§ **Problem to solve**: Would you please copy the part of the material below that opens with the line containing "bm.from_mesh(me)" and closes with the line containing "bpy.data.objects.remove(cutter, do_unlink=True)"? Copy it exactly, and only it.

§ **Material provided**:
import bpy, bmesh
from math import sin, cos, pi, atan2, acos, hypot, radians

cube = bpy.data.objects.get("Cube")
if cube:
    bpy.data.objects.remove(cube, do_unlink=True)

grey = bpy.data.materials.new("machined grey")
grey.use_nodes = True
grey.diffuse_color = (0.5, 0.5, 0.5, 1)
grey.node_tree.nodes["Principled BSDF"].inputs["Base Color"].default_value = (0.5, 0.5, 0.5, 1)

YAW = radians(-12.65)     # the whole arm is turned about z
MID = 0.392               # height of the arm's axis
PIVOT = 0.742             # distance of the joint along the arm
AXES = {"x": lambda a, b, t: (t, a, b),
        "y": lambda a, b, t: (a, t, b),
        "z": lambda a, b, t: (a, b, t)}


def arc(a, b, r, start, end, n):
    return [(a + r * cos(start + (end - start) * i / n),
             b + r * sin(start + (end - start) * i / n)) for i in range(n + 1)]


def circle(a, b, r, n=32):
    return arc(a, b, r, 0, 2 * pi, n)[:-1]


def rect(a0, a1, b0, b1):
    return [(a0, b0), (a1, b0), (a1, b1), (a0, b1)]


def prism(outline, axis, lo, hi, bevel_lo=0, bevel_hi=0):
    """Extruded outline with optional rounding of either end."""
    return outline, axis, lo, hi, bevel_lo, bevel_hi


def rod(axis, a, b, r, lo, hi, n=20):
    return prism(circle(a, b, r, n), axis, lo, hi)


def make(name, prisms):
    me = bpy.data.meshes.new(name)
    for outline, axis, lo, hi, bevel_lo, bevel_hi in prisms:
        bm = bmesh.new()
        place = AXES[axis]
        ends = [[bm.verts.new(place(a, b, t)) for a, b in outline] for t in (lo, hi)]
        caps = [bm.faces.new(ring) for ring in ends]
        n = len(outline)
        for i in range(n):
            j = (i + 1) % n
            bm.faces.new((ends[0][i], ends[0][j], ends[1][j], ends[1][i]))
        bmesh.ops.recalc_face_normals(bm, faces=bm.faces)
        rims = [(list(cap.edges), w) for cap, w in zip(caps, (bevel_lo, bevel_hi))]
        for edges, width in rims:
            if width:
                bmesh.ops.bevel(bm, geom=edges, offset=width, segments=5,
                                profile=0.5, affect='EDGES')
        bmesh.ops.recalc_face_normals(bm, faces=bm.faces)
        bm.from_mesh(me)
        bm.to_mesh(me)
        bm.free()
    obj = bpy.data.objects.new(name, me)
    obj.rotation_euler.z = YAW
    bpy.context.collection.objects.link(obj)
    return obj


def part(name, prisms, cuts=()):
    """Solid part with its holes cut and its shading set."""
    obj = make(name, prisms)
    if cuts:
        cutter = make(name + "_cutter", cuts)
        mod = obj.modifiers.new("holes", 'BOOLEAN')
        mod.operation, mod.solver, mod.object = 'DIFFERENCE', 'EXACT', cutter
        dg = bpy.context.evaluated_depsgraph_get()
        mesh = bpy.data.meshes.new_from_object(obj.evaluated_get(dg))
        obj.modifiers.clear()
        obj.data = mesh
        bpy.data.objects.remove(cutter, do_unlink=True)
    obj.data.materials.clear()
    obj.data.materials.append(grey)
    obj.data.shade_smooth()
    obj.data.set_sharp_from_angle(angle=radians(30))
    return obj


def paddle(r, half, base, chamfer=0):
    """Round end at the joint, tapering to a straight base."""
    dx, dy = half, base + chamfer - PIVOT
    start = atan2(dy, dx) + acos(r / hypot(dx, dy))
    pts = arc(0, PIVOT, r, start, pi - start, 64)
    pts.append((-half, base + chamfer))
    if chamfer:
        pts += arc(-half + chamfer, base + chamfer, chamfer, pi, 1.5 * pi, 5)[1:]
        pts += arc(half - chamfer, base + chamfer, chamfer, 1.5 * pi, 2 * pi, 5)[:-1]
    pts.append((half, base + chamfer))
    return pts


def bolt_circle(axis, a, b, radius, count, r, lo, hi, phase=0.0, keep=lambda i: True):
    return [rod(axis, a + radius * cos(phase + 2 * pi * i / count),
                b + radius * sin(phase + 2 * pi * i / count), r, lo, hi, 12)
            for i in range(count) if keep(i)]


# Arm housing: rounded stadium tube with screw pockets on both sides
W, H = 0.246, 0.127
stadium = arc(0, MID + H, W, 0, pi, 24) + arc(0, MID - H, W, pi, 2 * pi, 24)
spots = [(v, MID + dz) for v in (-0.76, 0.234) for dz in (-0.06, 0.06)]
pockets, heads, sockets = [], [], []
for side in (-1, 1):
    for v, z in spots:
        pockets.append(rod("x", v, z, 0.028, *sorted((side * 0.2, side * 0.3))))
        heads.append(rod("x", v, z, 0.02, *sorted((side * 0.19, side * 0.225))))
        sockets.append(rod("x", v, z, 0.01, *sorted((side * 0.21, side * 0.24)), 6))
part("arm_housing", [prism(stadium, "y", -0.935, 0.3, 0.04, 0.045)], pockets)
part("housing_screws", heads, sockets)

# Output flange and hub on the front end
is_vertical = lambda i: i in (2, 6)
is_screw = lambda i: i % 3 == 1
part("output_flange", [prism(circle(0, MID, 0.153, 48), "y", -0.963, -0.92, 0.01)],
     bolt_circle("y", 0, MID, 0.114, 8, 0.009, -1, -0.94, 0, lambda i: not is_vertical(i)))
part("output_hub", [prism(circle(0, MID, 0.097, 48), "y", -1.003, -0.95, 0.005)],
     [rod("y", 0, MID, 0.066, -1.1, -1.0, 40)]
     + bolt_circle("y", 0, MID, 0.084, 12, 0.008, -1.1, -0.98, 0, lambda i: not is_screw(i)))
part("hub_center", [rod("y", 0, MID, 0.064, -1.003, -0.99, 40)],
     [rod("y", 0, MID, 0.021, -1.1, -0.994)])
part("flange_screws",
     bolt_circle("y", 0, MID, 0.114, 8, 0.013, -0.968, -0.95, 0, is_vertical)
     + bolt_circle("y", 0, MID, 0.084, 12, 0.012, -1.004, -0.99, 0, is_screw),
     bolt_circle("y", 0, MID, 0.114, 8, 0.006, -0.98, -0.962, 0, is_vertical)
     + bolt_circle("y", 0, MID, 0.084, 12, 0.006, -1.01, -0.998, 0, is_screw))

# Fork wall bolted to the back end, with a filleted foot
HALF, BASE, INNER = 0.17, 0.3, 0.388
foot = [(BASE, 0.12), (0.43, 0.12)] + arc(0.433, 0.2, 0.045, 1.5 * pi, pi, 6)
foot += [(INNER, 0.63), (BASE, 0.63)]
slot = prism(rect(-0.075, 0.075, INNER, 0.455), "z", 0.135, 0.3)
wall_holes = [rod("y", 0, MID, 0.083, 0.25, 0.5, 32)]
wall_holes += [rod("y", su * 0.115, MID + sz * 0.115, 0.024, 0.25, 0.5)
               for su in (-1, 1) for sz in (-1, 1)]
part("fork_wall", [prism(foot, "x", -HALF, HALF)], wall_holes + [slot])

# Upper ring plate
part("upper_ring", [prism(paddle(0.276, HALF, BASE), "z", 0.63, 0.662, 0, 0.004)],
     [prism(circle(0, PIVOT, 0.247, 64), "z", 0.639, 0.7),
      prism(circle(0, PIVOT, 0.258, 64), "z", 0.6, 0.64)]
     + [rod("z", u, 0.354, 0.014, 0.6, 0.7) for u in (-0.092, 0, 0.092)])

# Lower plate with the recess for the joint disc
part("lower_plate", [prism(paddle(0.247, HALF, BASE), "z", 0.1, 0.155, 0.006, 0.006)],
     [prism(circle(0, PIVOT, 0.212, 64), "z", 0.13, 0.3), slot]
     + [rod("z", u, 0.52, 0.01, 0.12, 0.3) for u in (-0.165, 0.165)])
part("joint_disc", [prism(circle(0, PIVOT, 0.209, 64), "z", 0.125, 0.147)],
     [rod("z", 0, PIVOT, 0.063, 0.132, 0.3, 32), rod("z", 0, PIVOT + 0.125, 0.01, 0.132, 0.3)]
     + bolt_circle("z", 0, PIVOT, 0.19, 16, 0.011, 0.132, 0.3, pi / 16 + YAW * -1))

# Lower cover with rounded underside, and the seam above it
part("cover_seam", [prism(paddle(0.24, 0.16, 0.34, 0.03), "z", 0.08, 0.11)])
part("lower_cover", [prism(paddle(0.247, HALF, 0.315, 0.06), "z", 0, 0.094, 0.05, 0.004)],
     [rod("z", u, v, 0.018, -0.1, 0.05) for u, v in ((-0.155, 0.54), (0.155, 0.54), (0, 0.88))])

§ **Problem solution**:
        bm.from_mesh(me)
        bm.to_mesh(me)
        bm.free()
    obj = bpy.data.objects.new(name, me)
    obj.rotation_euler.z = YAW
    bpy.context.collection.objects.link(obj)
    return obj


def part(name, prisms, cuts=()):
    """Solid part with its holes cut and its shading set."""
    obj = make(name, prisms)
    if cuts:
        cutter = make(name + "_cutter", cuts)
        mod = obj.modifiers.new("holes", 'BOOLEAN')
        mod.operation, mod.solver, mod.object = 'DIFFERENCE', 'EXACT', cutter
        dg = bpy.context.evaluated_depsgraph_get()
        mesh = bpy.data.meshes.new_from_object(obj.evaluated_get(dg))
        obj.modifiers.clear()
        obj.data = mesh
        bpy.data.objects.remove(cutter, do_unlink=True)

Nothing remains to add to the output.